Stranded in Oslo

Cyprus trip : Day 1

Yup, we got stranded in Oslo on our way to Cyprus  😪 Since there were no direct flights from Stockholm, we booked this Norwegian flight as the next best route. All was hunky dory – we took off from Oslo at the scheduled time and were flying close to an hour. By then my head was lolling from side to side, but an announcement woke me up. We were facing “technical problems” and were turning back to Oslo. Nhhhooo! 😱 It took a while to land as the plane kept circling mid-air waiting for clearance. We passed immigration once more, got our passports stamped again and made our way to the Customer Service desk. Our token said 125 & they were still dealing with nr.88 😰 So we waited and meanwhile took stock of our  situation. We called the hotel & the car hire company in Larnaca to let them know we’re not going to make it. On a positive note, we received a text from Norwegian that our next departure is tomorrow 6:30am, yayie! They put us up at the Comfort Hotel for the night and treated us to a buffet dinner. Of course, we are going to have to make some claims & will be ending up paying some penalties on the car & hotel, but we hope to get a decent compensation from the airline according to E.U. Regulations. Best thing, we will be back on plan tomorrow enjoying the sun in Larnaca’s Nissi Beach 😆 Like the saying goes, all’s well that ends well, and our vacation is just getting started!

Stay tuned for more about our road-trip through Cyprus!

Weekly Photo Challenge: Unexpected

A tiger strolling in the city square? Yup, that was unexpected! I am talking about the bronze life-size statue of a tiger that has its home in front of Oslo Sentralstasjon, the central station.

The Visit Oslo website tells us that this is the most photographed citizen of Oslo. I quote the website here: ¨When Oslo celebrated 1000-year anniversary in 2000, Eiendomsspar (a leading Norwegian real estate firm) wanted to give the city a gift. Oslo wanted a tiger, and that’s what they got: a 4.5 meter long bronze tiger. The statue, made by Elena Engelsen (a Norwegian sculptor specializing in exotic animals), is one of the first things that meets a tourist arriving at Oslo Central Station. 

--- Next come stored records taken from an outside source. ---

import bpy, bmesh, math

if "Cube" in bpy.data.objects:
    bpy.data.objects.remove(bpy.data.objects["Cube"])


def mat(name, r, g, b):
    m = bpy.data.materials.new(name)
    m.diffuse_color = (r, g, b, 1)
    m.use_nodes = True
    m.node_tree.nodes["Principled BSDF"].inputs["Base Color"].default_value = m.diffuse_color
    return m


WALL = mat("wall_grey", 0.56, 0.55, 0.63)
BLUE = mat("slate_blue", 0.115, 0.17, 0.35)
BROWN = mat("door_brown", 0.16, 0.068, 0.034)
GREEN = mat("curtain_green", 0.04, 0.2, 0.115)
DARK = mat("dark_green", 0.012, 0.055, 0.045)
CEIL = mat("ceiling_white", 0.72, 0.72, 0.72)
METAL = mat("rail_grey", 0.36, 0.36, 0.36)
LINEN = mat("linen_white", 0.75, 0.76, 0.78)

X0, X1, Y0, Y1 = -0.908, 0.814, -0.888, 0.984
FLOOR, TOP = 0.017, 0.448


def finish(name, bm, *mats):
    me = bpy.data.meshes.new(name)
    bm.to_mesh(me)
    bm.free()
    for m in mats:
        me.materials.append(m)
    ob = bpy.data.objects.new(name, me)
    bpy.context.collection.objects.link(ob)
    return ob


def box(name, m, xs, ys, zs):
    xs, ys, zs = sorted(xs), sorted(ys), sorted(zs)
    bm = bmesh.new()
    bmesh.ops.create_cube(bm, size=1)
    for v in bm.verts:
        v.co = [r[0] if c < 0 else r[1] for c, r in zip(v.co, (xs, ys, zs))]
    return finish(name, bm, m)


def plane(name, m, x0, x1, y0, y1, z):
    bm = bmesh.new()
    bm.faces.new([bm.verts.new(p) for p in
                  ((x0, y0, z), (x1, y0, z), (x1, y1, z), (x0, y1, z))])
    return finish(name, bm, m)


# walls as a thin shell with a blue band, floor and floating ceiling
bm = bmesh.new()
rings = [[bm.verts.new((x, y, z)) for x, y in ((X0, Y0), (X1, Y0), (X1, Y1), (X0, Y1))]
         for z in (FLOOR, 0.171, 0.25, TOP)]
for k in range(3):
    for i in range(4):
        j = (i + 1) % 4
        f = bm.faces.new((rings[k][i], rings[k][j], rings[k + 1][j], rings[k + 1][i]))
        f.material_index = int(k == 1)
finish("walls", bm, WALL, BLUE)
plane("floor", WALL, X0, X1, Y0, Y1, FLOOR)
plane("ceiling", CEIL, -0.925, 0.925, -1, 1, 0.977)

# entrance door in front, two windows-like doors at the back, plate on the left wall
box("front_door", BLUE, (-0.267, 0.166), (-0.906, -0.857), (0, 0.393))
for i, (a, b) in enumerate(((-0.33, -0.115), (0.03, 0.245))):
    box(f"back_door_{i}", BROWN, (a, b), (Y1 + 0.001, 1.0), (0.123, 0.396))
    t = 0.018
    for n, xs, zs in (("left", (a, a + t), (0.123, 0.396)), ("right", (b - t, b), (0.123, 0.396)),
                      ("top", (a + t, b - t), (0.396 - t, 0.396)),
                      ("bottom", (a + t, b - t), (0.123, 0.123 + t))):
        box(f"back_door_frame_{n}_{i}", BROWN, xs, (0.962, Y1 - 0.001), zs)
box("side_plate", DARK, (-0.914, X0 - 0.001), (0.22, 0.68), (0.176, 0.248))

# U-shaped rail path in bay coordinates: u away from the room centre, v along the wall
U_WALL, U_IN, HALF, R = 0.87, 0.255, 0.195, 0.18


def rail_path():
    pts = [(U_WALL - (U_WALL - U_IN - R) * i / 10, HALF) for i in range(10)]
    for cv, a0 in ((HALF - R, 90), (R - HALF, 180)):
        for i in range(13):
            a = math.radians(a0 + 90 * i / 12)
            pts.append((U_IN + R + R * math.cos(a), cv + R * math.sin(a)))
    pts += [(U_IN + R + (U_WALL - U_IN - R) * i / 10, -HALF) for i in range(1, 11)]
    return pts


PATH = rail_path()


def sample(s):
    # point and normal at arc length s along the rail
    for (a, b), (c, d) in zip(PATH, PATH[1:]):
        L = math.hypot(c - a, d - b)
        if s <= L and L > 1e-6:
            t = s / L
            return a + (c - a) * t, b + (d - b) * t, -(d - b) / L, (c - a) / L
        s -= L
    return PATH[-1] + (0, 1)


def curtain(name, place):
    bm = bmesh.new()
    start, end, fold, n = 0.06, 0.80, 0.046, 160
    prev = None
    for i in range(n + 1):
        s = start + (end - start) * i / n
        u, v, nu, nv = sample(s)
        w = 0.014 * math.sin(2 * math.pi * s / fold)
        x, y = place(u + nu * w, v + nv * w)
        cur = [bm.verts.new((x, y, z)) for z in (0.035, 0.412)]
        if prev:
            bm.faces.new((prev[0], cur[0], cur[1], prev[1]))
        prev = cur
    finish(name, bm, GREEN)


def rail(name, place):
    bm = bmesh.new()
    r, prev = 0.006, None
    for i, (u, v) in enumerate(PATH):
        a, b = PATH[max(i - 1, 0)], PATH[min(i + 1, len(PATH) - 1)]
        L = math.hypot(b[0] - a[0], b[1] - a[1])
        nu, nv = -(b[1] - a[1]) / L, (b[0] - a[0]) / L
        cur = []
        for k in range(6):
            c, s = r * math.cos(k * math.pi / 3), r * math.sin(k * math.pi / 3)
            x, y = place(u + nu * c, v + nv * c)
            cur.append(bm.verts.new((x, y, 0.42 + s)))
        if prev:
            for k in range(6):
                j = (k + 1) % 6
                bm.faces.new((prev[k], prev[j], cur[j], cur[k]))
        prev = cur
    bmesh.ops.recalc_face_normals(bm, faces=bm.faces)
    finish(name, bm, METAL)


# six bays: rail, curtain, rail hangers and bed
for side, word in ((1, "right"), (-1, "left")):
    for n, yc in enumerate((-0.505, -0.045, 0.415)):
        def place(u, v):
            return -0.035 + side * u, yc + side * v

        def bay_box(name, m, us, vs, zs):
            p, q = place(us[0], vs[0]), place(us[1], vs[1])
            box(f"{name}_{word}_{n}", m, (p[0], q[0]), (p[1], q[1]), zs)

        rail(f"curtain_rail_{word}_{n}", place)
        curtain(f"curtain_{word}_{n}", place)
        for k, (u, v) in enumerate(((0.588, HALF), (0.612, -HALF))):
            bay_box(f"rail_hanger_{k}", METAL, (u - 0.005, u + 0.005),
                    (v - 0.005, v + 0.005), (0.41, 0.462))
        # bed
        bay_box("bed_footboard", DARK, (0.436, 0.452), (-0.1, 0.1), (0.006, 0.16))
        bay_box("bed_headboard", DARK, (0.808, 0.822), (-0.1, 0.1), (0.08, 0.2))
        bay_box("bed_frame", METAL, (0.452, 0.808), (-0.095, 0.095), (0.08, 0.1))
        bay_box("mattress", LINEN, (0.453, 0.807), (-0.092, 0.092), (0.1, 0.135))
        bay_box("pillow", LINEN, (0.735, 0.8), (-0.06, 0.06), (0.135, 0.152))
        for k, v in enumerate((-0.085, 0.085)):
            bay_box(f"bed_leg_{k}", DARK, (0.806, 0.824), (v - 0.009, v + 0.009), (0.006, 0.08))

Why a Tiger? The reason Oslo wanted a tiger, is the city’s nickname Tigerstaden (“the tiger city”), which most Norwegians are familiar with. The name was probably first used by Norwegian poet Bjørnstjerne Bjørnson. His poem “Sidste Sang” from 1870 describes a fight between a horse and a tiger; the tiger representing the dangerous city and the horse the safe countryside. 

Since then, Oslo has been known as the Tiger City, but these days it is not necessarily meant as a negative thing. The Tiger City can be an exciting and happening place rather than dangerous.¨